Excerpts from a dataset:
===

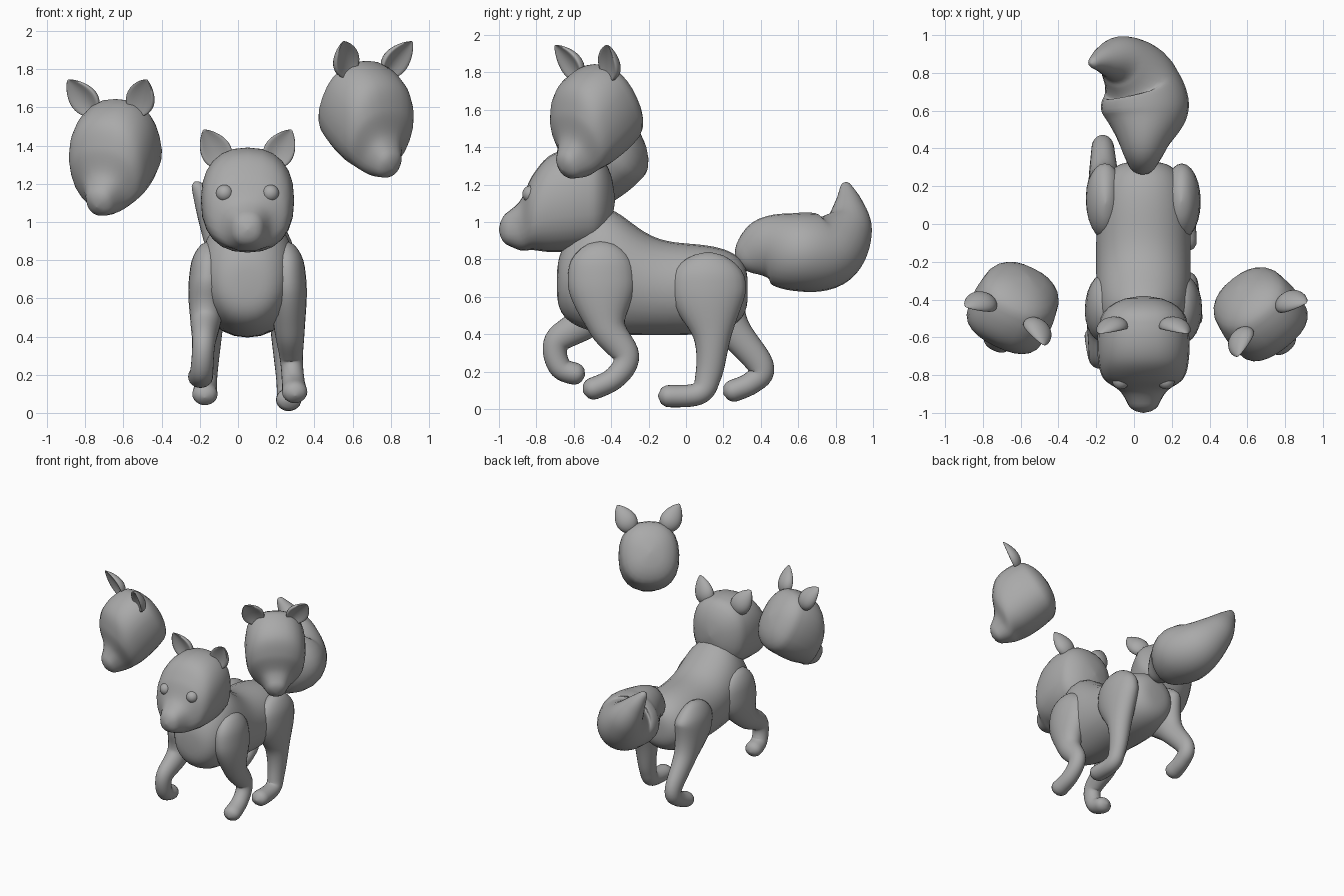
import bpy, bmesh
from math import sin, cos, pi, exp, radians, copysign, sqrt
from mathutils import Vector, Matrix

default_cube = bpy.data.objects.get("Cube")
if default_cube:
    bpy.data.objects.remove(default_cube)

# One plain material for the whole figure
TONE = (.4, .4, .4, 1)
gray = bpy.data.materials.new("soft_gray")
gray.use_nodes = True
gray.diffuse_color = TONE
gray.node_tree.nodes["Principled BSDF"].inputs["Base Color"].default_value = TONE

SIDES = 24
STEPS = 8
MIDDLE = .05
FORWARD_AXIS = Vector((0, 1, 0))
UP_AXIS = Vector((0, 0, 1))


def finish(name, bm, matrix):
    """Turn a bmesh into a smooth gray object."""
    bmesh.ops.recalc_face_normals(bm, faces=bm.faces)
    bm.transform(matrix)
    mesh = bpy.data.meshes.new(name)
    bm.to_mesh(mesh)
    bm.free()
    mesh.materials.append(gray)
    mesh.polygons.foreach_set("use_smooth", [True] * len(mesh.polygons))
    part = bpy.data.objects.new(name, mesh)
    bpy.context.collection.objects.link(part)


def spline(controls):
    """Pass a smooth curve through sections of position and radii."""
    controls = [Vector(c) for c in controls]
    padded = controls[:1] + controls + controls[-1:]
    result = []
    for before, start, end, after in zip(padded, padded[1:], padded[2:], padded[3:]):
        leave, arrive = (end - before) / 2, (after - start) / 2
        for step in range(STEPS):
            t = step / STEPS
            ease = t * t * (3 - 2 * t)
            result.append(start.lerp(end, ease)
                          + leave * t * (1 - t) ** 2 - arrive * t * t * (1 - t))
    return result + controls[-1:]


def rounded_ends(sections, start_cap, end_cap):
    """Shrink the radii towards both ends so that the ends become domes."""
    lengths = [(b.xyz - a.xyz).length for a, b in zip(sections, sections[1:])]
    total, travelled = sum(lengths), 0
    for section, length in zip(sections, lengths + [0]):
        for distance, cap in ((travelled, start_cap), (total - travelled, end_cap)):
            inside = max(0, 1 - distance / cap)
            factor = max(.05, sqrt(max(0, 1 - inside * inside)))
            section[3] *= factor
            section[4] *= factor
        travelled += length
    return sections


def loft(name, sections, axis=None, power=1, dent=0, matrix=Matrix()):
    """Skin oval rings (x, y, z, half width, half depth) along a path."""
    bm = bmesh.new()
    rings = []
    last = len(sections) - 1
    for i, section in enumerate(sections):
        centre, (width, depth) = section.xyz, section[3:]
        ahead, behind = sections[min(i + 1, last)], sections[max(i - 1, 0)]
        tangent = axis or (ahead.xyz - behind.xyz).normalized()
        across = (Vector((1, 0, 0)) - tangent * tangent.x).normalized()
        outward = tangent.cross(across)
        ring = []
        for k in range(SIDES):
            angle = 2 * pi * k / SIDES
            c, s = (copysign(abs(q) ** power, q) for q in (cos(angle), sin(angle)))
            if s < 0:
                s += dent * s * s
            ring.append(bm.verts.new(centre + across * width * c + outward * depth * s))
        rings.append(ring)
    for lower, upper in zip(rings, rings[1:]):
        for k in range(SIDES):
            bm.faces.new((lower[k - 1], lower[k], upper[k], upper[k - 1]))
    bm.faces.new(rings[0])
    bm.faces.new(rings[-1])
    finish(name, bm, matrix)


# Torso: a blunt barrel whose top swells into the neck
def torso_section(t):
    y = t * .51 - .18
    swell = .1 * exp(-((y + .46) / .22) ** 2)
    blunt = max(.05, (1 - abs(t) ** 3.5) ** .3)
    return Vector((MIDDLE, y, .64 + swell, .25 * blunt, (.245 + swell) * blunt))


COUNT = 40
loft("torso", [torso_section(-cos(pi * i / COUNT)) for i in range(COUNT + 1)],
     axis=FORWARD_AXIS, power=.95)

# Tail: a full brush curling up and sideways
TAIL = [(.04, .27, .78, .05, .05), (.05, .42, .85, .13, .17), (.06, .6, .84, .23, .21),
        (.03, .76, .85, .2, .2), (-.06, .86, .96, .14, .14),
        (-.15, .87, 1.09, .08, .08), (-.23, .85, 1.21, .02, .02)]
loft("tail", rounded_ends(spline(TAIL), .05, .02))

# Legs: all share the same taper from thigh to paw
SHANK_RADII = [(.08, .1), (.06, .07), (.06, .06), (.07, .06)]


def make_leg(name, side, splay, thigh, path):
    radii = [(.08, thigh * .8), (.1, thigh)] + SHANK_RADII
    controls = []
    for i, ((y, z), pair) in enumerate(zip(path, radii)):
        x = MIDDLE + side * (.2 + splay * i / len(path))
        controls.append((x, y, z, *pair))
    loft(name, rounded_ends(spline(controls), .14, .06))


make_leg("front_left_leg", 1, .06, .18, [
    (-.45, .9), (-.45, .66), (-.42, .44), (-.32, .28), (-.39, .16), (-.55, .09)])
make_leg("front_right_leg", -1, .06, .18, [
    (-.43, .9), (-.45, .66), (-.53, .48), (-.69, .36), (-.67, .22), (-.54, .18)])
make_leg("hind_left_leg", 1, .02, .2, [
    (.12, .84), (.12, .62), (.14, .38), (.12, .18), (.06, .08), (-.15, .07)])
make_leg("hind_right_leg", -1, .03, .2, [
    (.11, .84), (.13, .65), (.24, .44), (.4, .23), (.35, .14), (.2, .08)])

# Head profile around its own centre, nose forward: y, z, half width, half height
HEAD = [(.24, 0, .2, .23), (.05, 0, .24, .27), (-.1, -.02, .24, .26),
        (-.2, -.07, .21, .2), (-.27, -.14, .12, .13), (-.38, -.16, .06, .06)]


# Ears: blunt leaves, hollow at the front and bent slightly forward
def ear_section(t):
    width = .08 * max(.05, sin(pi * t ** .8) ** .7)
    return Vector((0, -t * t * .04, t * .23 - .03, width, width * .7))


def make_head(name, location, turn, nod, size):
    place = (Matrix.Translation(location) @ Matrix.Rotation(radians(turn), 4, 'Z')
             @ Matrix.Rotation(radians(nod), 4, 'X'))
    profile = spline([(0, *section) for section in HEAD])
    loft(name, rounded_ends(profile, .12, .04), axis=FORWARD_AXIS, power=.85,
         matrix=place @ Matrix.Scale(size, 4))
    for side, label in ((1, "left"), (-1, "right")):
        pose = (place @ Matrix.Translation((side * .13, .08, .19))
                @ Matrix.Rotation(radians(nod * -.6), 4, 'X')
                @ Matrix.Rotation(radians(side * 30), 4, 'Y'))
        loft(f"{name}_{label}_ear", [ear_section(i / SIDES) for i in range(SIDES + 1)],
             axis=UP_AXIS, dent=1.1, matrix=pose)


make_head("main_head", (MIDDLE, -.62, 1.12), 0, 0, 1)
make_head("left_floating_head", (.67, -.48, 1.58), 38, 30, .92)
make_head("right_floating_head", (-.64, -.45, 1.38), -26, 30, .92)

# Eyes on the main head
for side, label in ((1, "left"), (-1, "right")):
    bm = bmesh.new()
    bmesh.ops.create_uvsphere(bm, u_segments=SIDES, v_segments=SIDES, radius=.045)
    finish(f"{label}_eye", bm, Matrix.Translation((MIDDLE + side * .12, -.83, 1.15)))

===

TASK STATEMENT:
Across all the records above, how many lines hold the word "MIDDLE"? Answer with only that number.

FINAL ANSWER:
5